Sure, the Golden Globes telecast was fun, but what goes on when the cameras stop rolling?Partying With the Golden Globes Stars: Taylor Swift Cuts a Rug, Ben Affleck Holds Court, and More|Marlow Stern|January 13, 2014|DAILY BEAST
First of all, this telecast featured some of the best singing nuns since Whoopi Goldberg was Back in the Habit.‘Sound of Music Live!’ Review: The Hills Are Barely Alive|Kevin Fallon|December 6, 2013|DAILY BEAST
"Only by telecast, back Solside," Paula Quinton replied, helping herself.Ullr Uprising|Henry Beam Piper
I'm taking this with the fast shutter, but we'll telecast it in slow motion, from the beginning to the end.Omnilingual|H. Beam Piper
"The hypership City of Asgard, from Aton, has just come into telecast range," he began.The Cosmic Computer|Henry Beam Piper
These telecast people must save up every inch of old news-film they ever took.The Edge of the Knife|Henry Beam Piper
Within a week, the films taken at the camp had been shown so frequently on telecast as to wear out their interest value.Little Fuzzy|Henry Beam Piper
verb -casts, -casting, -cast or -casted

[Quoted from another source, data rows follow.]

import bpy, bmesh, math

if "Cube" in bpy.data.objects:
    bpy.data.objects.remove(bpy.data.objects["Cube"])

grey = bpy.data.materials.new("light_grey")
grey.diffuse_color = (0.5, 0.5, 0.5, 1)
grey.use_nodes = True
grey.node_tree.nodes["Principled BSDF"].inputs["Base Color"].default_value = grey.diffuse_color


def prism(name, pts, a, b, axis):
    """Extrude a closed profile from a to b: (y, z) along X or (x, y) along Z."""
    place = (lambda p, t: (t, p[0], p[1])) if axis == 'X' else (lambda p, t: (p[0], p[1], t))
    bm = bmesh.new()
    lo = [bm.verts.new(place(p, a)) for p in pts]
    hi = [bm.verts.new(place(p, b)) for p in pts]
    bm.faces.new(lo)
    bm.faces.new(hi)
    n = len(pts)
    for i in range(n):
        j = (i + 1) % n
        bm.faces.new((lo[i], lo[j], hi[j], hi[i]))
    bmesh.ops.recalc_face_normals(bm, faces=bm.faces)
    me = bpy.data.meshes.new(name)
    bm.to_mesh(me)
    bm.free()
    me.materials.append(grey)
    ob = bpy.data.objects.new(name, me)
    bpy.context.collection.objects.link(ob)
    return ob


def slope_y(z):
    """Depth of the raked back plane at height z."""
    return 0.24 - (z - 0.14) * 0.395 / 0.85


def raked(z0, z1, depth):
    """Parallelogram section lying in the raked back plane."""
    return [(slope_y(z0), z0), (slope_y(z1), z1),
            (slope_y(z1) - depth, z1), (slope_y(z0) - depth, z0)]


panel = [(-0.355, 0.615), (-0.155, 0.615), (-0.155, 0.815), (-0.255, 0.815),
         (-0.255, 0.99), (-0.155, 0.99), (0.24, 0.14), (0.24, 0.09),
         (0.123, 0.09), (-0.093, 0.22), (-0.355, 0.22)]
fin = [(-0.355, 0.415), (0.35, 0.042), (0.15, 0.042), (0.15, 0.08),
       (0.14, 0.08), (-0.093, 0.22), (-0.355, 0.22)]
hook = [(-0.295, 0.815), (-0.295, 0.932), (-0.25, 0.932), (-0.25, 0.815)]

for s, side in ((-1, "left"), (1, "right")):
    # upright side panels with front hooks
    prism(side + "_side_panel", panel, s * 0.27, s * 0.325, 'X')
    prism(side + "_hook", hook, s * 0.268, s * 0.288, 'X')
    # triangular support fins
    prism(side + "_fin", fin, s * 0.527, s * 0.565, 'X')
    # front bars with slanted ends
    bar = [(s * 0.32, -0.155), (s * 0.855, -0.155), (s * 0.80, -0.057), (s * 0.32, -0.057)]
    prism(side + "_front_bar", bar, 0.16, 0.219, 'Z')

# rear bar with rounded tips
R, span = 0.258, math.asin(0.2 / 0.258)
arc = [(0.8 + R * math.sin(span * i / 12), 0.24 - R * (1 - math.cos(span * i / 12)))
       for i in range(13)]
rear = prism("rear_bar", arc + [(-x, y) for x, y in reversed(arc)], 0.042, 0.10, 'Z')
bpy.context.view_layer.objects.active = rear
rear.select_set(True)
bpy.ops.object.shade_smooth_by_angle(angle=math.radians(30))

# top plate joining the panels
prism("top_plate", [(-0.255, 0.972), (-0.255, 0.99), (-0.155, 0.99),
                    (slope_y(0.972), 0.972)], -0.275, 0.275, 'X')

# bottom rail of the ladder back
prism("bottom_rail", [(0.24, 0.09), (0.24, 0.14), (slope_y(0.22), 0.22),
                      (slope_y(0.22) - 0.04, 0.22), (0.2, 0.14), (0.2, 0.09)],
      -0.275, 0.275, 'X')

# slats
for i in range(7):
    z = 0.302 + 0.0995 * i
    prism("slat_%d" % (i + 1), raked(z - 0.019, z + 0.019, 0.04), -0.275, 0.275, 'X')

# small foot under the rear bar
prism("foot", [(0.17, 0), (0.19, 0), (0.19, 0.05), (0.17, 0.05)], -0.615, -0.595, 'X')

1937, from tele(vision) + (broad)cast. The verb is recorded from 1940.